- When I was a kid in the Sixties and early Seventies, Spirograph held our interest for years. We had a Super Spirograph kit containing a half dozen ring and bar templates, plus a couple dozen circles, crosses, and even "rotary engine"-shaped pieces to go inside/outside them. I probably cranked out a couple thousand Spirograph pictures over the life of our kit. So this year I go looking for a Spirograph for my son, only to find a scaled-down abomination: one tiny circle template and some weird ovoid, plus about a half dozen circles. What a bitter disappointment. So I check eBay and the best Spirograph kits are going for $50+! Hasbro seriously missed the boat on this new "Deluxe" Spirograph. Way to mess up a perfectly good, inexpensive plaything.
- Prices for digital cameras jumped right before Christmas. Companies bumped their $200 models to $250 by adding features no one will ever use (built-in sepia tone, anyone?) Canon replaced the excellent Powershot A620 with the A640 and jacked the price $60 for no real reason I can discern. Bah, humbug!
- Board games seem to be coming back into vogue—and that's great. (Unfortunately, most stores stock the same boring ones everyone's played. Honestly, does anyone find Monopoly fun?) For a break from the ordinary, check out Boardgames with Scott. Scott Nicholson's premise is one of the best uses I've seen for online video snippets: introduce people to new games and demonstrate how they're played. I'd love it if Ticket to Ride (America) showed up under my Christmas tree this year.
- A pox on toy manufacturers who play up some electronic gizmo with plug-in cartridges one Christmas, then a year later you can't find the cartridges anywhere.
- I spotted only one Salvation Army bellringer so far. That's sad. They've got a fantastic series of commercials and print ads this year, but the number of bellringers goes down every year.
Sorry if this post appears Grinch-y. I'm usually done shopping by Veterans Day, but this year I can't seem to get into shopping like I once did. Growing up, my family saved all shopping for the year for Christmas, so presents swamped the tree. I'm used to taking hours to open gifts.
This year, though, I'm distracted. I see so much need around me. It's so easy to buy, buy, buy and miss the people whose Christmases will once again be sparse. I think about the elderly people who would much rather have their family pay them some attention than to toss a gift their way one day and ignore them the other 364. Or single parents struggling just to keep a roof overhead and food on the table.
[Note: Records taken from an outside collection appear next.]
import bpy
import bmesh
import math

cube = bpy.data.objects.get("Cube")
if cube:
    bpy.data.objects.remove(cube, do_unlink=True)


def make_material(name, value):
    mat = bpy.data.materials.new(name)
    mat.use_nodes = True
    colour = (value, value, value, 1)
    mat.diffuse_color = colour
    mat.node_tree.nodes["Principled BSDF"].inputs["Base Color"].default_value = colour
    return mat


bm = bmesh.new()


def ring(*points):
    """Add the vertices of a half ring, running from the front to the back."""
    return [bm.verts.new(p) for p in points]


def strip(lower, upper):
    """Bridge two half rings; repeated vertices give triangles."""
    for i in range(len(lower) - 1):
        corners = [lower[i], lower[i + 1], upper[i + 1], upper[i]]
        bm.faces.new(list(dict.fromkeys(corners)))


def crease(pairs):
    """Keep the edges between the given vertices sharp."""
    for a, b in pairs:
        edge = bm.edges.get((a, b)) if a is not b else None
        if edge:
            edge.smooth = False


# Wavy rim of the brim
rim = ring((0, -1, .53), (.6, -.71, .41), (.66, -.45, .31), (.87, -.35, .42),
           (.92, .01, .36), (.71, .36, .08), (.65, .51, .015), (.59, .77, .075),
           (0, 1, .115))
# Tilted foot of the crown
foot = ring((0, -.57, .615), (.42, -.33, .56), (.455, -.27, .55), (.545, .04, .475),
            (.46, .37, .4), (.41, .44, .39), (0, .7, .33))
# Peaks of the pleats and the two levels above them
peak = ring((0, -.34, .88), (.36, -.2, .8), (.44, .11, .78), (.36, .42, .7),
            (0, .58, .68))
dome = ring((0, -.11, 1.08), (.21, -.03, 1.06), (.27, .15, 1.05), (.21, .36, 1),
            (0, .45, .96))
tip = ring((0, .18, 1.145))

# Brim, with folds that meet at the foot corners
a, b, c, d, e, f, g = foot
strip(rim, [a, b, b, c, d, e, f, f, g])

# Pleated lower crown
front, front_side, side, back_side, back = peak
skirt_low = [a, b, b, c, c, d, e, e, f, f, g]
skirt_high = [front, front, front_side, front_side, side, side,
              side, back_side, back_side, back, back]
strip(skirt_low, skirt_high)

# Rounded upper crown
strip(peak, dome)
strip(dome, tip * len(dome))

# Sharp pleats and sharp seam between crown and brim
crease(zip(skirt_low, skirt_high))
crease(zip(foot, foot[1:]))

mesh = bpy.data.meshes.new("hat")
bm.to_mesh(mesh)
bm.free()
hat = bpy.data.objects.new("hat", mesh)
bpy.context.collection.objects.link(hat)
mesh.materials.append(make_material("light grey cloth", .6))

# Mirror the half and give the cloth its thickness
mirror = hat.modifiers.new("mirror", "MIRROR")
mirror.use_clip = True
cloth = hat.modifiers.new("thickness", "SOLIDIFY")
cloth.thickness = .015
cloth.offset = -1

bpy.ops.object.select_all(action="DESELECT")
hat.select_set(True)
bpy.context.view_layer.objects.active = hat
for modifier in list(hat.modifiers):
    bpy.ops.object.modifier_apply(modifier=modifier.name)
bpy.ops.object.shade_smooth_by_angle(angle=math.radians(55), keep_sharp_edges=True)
I'm watching more than participating in the six week consumer bonanza that makes up the majority of yearly spending in this country. Frankly, our own Christmas promises to be a little thin this year. Don't know how I'll square that with Christmases fondly remembered, but I still have room to grow.
I believe God's desiring that all of us receive less and give more, thinking outside the bunkers we call home to the less fortunate tucked in the cracks of the world. We got the ultimate gift in Jesus. I pray we don't forget to offer His gift of eternal life to everyone we know.